After a difficult and expensive ITC investigation results in an order excluding certain goods from importation into the U.S., both the patent owner and accused patent infringer may think that the matter is finally over. But in fact, the parties’ dispute may just move to a new forum: the U.S. Bureau of Customs and Border Patrol (“Customs”). Customs, not the ITC, actually enforces the ITC’s exclusion orders. Once an exclusion order issues, Customs develops guidelines for identifying infringing goods. Customs then seeks to prevent infringing goods from entering the U.S.
A crucial difference between Customs and the ITC is that parties may meet separately with Customs, without their adversary even knowing that such meeting occurs. Customs may meet separately with both the patent owner and accused infringer to discuss how Customs should implement the exclusion order. Even more significantly, an importer may challenge the scope of an exclusion order in a Customs administrative proceeding. This challenge can be prospective, for example, an importer can seek a ruling from Customs that a redesigned product does not infringe the patent at issue and so does not violate the exclusion order. The challenge also can be retrospective, where an importer challenges Customs’ exclusion or detention of a particular shipment. Both types of proceedings happen between the importer and Customs only; the patent owner has no right to participate or appeal Customs’ ruling.
Customs’ procedures can be a great advantage for an importer dealing with an exclusion order. Potentially, the importer can work around the exclusion order and obtain the right to import new redesigned products, without facing the patent owner again in court.

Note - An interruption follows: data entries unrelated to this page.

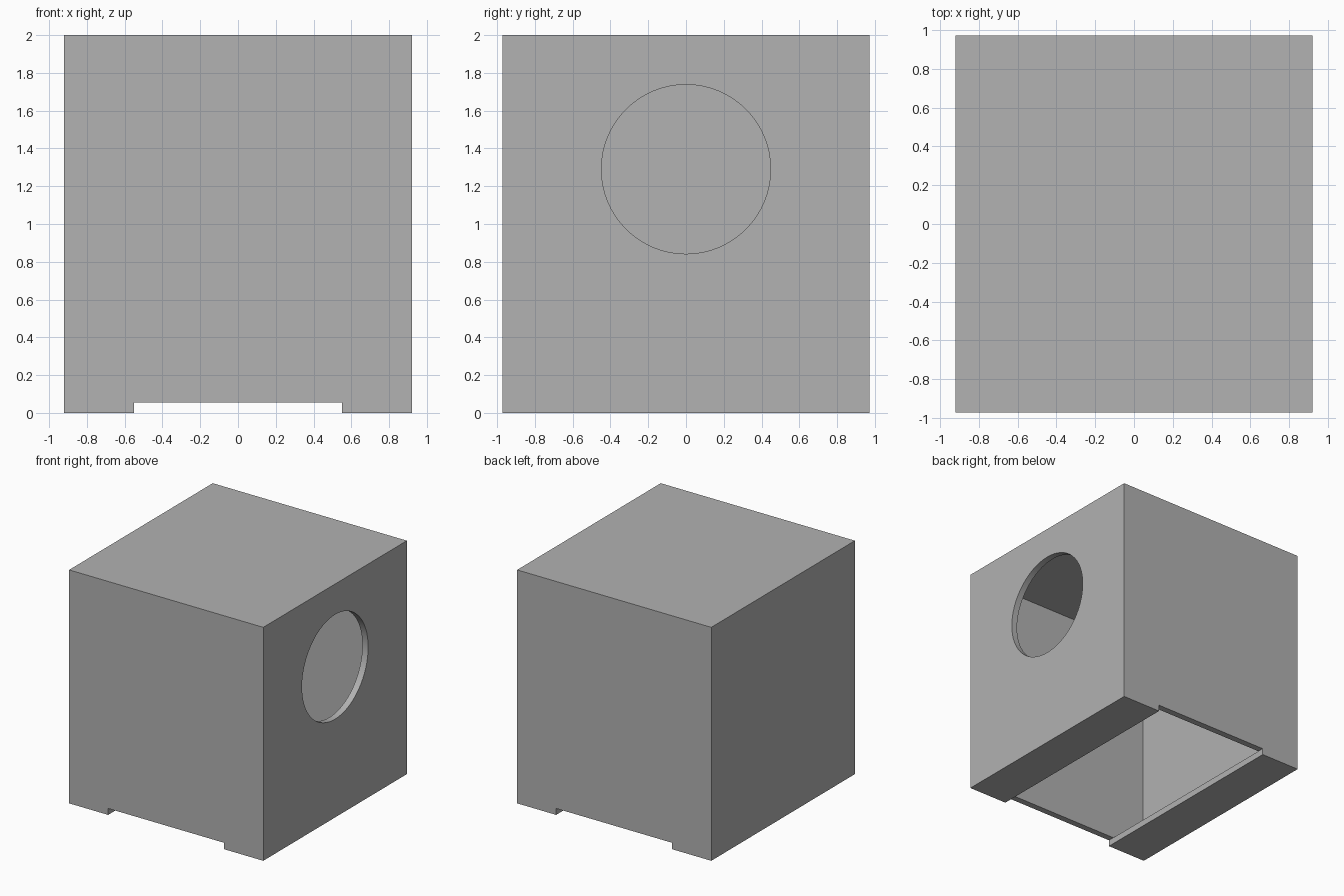
import bpy, bmesh
from math import pi
from mathutils import Matrix

cube = bpy.data.objects.get("Cube")
if cube:
    bpy.data.objects.remove(cube, do_unlink=True)

W, D, H = 0.92, 0.972, 2.0      # half width, half depth, height
T = 0.055                       # wall thickness
SLOT = 0.55                     # half width of the floor opening

grey = bpy.data.materials.new("plain grey")
grey.use_nodes = True
colour = (0.445, 0.445, 0.445, 1)
grey.diffuse_color = colour
grey.node_tree.nodes["Principled BSDF"].inputs["Base Color"].default_value = colour


def add_object(name, bm):
    bmesh.ops.recalc_face_normals(bm, faces=bm.faces)
    mesh = bpy.data.meshes.new(name)
    bm.to_mesh(mesh)
    bm.free()
    mesh.materials.append(grey)
    obj = bpy.data.objects.new(name, mesh)
    bpy.context.collection.objects.link(obj)
    return obj


def prism(name, right_half, half_depth):
    """Mirror a half profile in x and extrude it along y."""
    outline = right_half + [(-x, z) for x, z in reversed(right_half)]
    bm = bmesh.new()
    face = bm.faces.new([bm.verts.new((x, -half_depth, z)) for x, z in outline])
    new = bmesh.ops.extrude_face_region(bm, geom=[face])["geom"]
    moved = [v for v in new if isinstance(v, bmesh.types.BMVert)]
    bmesh.ops.translate(bm, verts=moved, vec=(0, 2 * half_depth, 0))
    return add_object(name, bm)


def cut(target, cutter):
    mod = target.modifiers.new(cutter.name, 'BOOLEAN')
    mod.operation = 'DIFFERENCE'
    mod.solver = 'EXACT'
    mod.object = cutter
    bpy.context.view_layer.objects.active = target
    bpy.ops.object.modifier_apply(modifier=mod.name)
    bpy.data.objects.remove(cutter, do_unlink=True)


# Box with a shallow channel running front to back underneath
box = prism("hollow_box", [(SLOT, T), (SLOT, 0), (W, 0), (W, H)], D)

# Cavity, open downwards through the channel
cut(box, prism("cavity", [(SLOT, T / 2), (SLOT, T), (W - T, T), (W - T, H - T)], D - T))

# Round entrance through one side wall
bm = bmesh.new()
bmesh.ops.create_cone(bm, cap_ends=True, segments=64, radius1=0.448, radius2=0.448, depth=0.4,
                      matrix=Matrix.Translation((W, 0, 1.29)) @ Matrix.Rotation(pi / 2, 4, 'Y'))
cut(box, add_object("round_hole", bm))

bpy.ops.object.select_all(action='DESELECT')
box.select_set(True)
bpy.context.view_layer.objects.active = box
bpy.ops.object.shade_smooth_by_angle()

Recently, the Customs has been criticized for allegedly failing to adequately enforce exclusion orders. In June, the Obama Administration announced a review of Customs’ enforcement procedures, citing concerns about Customs’ ability to handle the “complexity” of determining whether or not a given product violates an exclusion order. Members of Congress have written letters to Customs and the Department of Homeland security that criticize Customs’ enforcement and demand more information. In July, Microsoft took the unprecedented step of filing a lawsuit against Customs in a U.S. court when Customs refused to exclude certain Motorola imports that Microsoft believes are covered by an ITC exclusion order. Microsoft is particularly upset that Customs’ rulings resulted from “secret” meetings between Motorola and Customs.
Chinese companies who become involved in ITC investigations must understand the critical role played by Customs in enforcing the ITC’s orders. In particular, Chinese respondents should develop a strategy for engaging Customs to mitigate the harm of any exclusion order. Chinese companies also should stay informed of possible changes to Customs’ procedures due to court rulings or political action.
By Bas de Blank and Vann Pearce
This article was originally published in Managing Intellectual Property
in November 2013.